My Year Without Google
An ongoing effort to live without the ubiquitous tools of the search giant shows that it’s possible — and even necessary — to find alternatives to big tech
18 months ago I went on a quest: to quit, entirely, using all the products of just one company — Google. It should have been a simple task, but instead it took me six months to find enough functional alternatives to make the move and close my nearly decade-old account.
A year later, I’m proud to report that I am still Google free. I’ve not only kept using most of the alternatives in my original article, but have found several others that make my Google-free life even easier.
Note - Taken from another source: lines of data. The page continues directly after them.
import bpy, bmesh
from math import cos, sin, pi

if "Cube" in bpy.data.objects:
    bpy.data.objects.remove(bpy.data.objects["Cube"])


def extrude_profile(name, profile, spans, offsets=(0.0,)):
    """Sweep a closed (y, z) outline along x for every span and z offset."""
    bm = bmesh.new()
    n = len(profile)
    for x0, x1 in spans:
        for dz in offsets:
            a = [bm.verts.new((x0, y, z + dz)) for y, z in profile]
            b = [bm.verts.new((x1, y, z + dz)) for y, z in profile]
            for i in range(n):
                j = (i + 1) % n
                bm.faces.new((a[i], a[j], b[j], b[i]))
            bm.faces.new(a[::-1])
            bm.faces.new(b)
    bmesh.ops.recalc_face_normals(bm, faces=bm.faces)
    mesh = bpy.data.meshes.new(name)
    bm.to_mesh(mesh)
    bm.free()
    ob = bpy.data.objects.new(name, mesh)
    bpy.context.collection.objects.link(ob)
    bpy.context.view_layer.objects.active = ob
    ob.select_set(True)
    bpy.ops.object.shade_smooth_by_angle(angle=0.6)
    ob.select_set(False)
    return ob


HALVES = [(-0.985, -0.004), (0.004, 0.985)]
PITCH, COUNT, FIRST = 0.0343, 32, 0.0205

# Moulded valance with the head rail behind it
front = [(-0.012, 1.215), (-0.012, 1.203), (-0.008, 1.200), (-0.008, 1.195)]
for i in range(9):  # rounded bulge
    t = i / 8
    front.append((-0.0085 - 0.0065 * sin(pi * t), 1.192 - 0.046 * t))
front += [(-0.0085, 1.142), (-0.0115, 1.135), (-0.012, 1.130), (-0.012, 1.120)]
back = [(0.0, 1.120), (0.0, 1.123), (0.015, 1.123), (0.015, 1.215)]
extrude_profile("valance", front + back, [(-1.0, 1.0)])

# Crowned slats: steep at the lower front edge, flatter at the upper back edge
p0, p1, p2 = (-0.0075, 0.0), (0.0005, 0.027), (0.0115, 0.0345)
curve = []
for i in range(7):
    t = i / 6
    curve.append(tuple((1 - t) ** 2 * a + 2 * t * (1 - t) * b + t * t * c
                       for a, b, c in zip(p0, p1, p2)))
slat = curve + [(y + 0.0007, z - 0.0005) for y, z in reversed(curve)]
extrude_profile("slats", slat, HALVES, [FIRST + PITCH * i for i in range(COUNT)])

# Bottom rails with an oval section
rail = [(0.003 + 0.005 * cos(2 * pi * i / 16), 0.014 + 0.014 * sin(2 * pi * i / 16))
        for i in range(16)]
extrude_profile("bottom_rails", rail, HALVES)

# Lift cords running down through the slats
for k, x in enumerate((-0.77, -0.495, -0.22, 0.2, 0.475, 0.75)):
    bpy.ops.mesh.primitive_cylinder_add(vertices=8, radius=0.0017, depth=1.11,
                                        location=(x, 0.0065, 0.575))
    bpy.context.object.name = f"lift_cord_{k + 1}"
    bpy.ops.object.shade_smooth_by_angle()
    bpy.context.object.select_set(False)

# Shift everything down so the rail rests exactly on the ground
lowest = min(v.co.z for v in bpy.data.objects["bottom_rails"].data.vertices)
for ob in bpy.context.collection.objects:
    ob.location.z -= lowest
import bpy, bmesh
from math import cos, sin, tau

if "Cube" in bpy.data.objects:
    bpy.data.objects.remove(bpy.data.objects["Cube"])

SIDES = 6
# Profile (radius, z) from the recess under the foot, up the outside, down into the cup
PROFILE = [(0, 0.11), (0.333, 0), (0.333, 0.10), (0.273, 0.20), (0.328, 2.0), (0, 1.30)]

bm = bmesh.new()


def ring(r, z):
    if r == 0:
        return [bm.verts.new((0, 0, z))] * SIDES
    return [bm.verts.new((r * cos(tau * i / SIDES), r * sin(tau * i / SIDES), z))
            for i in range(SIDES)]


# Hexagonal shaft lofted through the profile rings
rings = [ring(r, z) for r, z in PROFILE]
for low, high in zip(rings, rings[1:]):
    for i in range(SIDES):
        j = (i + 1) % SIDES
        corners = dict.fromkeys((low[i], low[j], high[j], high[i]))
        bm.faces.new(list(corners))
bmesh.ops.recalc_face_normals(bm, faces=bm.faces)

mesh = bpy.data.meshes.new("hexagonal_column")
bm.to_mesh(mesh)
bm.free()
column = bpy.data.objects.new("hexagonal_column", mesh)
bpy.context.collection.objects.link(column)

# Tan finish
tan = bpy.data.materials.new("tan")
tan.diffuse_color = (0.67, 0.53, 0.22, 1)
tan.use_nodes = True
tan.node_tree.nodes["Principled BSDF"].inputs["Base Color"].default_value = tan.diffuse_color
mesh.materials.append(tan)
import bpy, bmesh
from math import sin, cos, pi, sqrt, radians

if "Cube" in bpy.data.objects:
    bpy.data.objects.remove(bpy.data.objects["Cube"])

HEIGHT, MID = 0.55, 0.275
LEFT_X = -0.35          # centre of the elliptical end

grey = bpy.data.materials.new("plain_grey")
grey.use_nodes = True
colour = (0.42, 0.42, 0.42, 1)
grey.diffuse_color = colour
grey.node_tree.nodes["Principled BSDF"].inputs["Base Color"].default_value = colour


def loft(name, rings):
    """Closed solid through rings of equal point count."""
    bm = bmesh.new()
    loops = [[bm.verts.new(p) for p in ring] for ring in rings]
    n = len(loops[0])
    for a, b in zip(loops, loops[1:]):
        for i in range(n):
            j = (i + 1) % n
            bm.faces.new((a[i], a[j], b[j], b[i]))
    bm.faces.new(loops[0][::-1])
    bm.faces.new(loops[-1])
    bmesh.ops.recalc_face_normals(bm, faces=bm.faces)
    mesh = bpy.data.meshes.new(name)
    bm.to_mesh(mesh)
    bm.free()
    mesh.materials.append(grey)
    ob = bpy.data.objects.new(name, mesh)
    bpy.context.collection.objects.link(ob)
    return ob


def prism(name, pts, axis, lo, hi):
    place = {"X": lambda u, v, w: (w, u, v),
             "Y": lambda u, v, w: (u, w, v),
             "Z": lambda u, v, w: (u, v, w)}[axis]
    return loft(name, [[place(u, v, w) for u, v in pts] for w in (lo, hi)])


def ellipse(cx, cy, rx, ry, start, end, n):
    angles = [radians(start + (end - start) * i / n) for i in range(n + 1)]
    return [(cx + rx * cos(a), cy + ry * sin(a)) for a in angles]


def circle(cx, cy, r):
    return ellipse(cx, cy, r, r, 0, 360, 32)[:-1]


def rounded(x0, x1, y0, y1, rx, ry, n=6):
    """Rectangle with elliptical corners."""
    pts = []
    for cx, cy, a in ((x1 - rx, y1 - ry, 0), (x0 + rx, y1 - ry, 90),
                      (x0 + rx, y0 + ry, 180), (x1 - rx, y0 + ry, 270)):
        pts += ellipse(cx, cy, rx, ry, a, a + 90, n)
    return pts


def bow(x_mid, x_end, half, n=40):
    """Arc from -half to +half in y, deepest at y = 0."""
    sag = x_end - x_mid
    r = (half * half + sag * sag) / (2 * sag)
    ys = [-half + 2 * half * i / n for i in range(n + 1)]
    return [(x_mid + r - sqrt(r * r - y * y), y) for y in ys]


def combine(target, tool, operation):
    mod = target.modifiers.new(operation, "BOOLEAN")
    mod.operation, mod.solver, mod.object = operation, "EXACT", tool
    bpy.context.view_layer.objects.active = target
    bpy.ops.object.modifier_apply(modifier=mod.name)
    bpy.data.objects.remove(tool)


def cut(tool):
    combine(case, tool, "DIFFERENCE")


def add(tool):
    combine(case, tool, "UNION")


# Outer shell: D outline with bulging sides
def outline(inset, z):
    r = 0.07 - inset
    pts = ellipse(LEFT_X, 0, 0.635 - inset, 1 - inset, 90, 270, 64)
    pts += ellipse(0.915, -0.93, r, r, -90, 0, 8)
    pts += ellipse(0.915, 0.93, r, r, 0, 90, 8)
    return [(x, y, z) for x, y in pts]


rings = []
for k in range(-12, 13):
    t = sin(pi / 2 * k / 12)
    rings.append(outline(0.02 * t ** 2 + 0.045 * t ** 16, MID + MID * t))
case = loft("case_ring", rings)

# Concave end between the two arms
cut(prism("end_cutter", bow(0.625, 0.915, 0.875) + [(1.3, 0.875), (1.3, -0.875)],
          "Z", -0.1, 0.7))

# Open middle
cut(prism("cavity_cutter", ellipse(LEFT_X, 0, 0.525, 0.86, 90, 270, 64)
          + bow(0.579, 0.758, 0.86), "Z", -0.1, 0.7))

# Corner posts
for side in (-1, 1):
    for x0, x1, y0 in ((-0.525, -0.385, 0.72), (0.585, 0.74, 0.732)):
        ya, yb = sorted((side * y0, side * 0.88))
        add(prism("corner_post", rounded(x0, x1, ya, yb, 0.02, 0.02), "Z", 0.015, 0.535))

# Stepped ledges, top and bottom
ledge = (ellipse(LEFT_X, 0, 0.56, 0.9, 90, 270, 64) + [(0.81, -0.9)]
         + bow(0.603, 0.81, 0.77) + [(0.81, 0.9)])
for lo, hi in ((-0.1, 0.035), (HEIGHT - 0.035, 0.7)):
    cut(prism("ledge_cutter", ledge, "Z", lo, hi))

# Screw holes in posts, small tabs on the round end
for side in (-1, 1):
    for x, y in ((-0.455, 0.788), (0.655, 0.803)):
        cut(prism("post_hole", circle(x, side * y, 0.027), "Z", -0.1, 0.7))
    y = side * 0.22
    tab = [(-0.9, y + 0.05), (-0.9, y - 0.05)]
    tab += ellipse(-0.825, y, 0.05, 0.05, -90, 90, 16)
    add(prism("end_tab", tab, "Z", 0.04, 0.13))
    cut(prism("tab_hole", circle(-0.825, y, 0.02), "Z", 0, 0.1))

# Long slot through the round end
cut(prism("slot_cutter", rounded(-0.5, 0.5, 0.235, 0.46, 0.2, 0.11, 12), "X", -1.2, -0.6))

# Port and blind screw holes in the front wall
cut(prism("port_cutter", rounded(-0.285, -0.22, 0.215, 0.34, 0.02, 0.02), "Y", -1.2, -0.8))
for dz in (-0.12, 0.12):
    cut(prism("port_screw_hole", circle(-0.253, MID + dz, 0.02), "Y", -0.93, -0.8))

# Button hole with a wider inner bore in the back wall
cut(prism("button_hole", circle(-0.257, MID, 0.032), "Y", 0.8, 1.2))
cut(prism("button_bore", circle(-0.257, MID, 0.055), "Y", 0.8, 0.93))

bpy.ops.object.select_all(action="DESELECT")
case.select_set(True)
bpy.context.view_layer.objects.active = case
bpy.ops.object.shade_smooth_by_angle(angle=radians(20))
I still feel in control of my own data and digital presence, empowered to play, test, and learn about new tools, and be part of a community that is seeking to restore competition, privacy, and freedom to the global web.
Nevertheless, it’s been an interesting year. I notice every time someone says the phrase “to Google,” dozens of times a day, which is more obvious when you are explicitly not googling. I’ve found that people always assume if you are not using Google products, then you must be anti-Google — which is not the case for me. I just want the freedom to choose which services I use, and not be forced to rely so much on a single company. Google is pervasive in our digital lives in a way no other corporation is or ever has been. That is what I dislike — not Google itself, or its products. Its dominance reflects larger issues with the internet itself, and how it is increasingly controlled by a few large multinational companies.
I’ve found that people always assume if you are not using Google products, then you must be anti-Google — which is not the case.
That being said, I’m also more hopeful. The original article I wrote about this has had incredible staying power, getting more shares, responses, and claps every month. Several people have told me that they’ve shifted in part or entirely away from Google since reading my story. Many of the alternatives I mentioned are growing, like DuckDuckGo, which has seen searches jump 54% in a year. People are aware of the problem.